Three recent blog posts on the same theme have me nodding my head in agreement. The consensus is that the kind of sleazy, lazy SEO that some folks use to artificially optimize website rankings has got to stop. Content written expressly for rankings and ads is of zero use to the user, and actually makes search engines worse at search.
Nathaniel Mott at Appstorm thinks SEO is breaking the web:
“People have gotten so good at SEO that they can make a result appear for something that doesn’t even exist.
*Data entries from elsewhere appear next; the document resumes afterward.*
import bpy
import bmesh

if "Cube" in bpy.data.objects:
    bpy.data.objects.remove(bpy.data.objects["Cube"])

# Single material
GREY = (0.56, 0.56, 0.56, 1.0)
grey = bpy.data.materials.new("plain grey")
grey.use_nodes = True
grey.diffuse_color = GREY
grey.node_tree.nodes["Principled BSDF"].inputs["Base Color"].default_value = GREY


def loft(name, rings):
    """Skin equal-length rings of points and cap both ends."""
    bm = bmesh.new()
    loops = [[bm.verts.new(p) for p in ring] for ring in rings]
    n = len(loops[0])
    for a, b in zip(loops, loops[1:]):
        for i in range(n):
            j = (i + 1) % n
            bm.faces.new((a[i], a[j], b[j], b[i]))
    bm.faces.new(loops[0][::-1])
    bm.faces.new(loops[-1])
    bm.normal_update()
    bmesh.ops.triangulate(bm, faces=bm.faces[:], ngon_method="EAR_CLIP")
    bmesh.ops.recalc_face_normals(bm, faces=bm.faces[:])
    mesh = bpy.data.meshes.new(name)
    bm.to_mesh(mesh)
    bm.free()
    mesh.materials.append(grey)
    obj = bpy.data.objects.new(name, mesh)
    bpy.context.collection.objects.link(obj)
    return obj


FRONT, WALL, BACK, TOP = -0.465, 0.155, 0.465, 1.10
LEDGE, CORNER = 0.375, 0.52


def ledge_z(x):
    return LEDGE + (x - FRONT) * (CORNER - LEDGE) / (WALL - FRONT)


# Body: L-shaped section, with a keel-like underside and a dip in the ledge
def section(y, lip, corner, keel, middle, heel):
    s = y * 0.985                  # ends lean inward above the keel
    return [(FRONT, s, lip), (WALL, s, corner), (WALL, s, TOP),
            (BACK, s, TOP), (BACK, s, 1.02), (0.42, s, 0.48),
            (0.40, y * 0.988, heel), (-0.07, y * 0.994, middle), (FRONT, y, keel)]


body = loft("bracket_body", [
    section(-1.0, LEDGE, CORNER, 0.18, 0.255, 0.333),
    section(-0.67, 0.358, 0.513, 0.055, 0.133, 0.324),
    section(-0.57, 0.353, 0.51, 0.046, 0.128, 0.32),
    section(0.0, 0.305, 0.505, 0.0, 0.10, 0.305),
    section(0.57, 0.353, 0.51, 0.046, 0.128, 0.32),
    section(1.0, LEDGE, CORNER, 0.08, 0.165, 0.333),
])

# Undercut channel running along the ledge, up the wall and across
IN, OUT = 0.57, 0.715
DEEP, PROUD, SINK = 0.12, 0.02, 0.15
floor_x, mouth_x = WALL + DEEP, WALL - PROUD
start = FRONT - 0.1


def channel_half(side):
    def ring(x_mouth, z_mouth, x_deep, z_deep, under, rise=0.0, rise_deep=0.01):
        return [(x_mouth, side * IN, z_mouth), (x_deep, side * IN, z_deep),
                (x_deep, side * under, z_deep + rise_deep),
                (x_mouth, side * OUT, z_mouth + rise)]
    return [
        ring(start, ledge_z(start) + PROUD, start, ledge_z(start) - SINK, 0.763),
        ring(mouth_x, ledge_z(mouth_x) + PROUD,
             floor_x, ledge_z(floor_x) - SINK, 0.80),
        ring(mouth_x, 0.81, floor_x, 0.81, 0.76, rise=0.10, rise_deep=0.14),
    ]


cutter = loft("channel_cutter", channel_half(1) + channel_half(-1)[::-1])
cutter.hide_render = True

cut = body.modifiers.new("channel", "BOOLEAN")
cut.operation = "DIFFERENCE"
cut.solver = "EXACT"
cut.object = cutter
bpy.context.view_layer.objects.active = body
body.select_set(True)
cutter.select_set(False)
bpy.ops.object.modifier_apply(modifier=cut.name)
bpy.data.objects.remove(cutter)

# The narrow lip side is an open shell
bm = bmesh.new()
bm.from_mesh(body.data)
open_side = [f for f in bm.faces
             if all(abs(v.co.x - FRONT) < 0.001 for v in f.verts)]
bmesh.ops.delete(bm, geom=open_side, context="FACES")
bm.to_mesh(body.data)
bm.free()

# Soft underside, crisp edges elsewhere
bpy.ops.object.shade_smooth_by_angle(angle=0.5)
This has taken search from naturally powerful and thorough to a complete crapshoot. Now you’re going to have to click through several results that seem perfect before you can find an item that actually has what you’re looking for. When this happens once it’s a pain – when it happens a dozen times, it’s a flaw with the system.”
With tongue firmly in cheek, Sonia Simone at Copyblogger says there’s a “new” SEO secret weapon: stop catering to search engines, and start focusing on site quality – revolutionary, eh? ; ) We are advised, “Don’t take shortcuts, they take too long.”
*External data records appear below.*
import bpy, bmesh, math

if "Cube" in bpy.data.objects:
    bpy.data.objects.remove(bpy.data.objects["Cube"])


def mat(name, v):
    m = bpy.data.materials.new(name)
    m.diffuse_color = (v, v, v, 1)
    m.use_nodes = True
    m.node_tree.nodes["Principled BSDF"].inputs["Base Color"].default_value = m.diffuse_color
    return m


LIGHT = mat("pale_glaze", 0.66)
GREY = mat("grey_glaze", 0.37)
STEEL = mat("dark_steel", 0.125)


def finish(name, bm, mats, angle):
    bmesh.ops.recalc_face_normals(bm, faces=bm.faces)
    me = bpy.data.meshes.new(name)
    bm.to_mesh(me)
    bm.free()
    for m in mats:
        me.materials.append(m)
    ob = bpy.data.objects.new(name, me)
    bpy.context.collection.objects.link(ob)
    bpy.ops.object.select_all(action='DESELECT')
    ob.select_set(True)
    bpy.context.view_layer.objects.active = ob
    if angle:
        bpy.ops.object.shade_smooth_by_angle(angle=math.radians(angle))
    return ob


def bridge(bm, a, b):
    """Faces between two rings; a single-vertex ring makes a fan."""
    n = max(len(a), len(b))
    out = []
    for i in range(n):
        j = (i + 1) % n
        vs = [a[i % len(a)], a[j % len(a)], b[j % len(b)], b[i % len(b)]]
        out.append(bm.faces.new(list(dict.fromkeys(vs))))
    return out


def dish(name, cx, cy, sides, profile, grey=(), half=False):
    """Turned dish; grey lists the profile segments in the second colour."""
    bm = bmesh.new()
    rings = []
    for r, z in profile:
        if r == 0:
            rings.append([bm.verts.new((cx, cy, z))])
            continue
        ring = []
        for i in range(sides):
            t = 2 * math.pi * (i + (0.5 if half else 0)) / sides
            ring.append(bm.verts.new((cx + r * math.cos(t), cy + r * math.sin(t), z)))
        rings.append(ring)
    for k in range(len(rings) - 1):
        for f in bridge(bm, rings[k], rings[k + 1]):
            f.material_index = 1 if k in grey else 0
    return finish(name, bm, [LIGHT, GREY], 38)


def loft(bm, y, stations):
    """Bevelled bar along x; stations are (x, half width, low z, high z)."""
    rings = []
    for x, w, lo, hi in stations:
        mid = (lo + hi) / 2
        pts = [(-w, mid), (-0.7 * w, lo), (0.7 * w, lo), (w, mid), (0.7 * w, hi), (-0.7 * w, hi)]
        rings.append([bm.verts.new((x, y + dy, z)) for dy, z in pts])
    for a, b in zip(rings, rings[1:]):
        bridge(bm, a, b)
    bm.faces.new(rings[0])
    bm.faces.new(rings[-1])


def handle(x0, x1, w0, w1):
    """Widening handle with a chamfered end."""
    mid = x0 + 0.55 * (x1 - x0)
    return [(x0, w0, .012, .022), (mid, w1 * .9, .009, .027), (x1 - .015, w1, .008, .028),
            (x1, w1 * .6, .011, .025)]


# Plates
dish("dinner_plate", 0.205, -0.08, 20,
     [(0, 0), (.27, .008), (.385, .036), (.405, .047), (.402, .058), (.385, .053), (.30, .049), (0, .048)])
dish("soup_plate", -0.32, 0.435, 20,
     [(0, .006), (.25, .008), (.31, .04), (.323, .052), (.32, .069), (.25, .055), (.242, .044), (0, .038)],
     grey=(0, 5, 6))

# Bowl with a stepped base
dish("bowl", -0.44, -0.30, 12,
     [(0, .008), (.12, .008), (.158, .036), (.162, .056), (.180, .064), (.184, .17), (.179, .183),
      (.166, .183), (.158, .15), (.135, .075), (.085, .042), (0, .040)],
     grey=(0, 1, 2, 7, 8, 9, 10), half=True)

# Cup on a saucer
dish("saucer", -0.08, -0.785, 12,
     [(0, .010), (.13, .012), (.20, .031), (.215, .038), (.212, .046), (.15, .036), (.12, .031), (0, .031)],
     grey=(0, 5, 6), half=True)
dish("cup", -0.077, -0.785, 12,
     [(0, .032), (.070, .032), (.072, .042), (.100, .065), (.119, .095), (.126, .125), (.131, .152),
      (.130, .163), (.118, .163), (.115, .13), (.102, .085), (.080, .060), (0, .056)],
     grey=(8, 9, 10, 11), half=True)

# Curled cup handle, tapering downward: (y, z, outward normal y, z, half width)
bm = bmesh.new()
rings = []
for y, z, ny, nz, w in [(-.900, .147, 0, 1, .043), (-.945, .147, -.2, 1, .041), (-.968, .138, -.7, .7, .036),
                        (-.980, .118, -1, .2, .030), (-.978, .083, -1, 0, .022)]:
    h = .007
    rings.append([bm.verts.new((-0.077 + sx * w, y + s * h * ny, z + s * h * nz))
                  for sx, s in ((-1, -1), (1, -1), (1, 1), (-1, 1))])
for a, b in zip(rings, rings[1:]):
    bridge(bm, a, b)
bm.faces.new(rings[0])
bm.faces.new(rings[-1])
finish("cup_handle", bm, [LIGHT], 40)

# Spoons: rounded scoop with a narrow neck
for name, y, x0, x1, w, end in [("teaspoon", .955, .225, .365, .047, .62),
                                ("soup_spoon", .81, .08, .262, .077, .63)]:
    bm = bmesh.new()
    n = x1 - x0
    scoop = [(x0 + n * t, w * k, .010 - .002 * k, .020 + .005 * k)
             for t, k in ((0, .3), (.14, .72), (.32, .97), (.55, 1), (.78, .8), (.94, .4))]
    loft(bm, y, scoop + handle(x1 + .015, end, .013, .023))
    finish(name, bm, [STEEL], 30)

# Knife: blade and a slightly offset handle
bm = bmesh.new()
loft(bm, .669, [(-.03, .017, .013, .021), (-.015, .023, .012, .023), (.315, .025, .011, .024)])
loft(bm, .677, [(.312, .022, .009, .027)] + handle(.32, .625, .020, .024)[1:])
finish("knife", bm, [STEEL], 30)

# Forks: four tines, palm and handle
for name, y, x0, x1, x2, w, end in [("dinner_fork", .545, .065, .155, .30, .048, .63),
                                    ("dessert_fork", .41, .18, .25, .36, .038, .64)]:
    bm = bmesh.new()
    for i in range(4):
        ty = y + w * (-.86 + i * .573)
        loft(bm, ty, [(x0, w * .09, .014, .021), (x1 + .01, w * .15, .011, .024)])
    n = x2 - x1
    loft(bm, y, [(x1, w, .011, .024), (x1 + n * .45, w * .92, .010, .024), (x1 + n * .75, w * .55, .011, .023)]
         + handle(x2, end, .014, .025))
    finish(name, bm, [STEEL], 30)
And what is the true cost of “perfect law firm SEO“? Jeremy Hessing-Lewis at Skunkworks says that in highly competitive legal niches, “unfortunately, the trend is to sacrifice everything for the sake of SEO.” He drafts some “perfect seo” website content for a fictional firm, which would be hilarious in its effect if I hadn’t seen a hundred actual sites just like it.
It’s nice to see these sentiments put so frankly. Maybe it’s time to stop using the term “search engine optimization”, if this is what the term has come to mean. Maybe we should call it “content visibility optimization” or “quality and utility optimization” or some other mouthful. I’m only half-serious here, but whether we use the term SEO or not, collectively, we need to repair its tarnished reputation.
Properly and ethically done, SEO is about making content and websites as easily found and as useful to the reader as possible. To sum up, Sonia puts it nicely:
“…if you aren’t building a site that’s worth reading (and that’s therefore worth sharing in social media, and worth linking to), the most brilliant shortcut in the world will take you away from where you want to go.”
I’m curious – what do you think? Can SEO be reclaimed? Ideas for a better term to replace “search engine optimization”? Feel free to share your thoughts in the comments.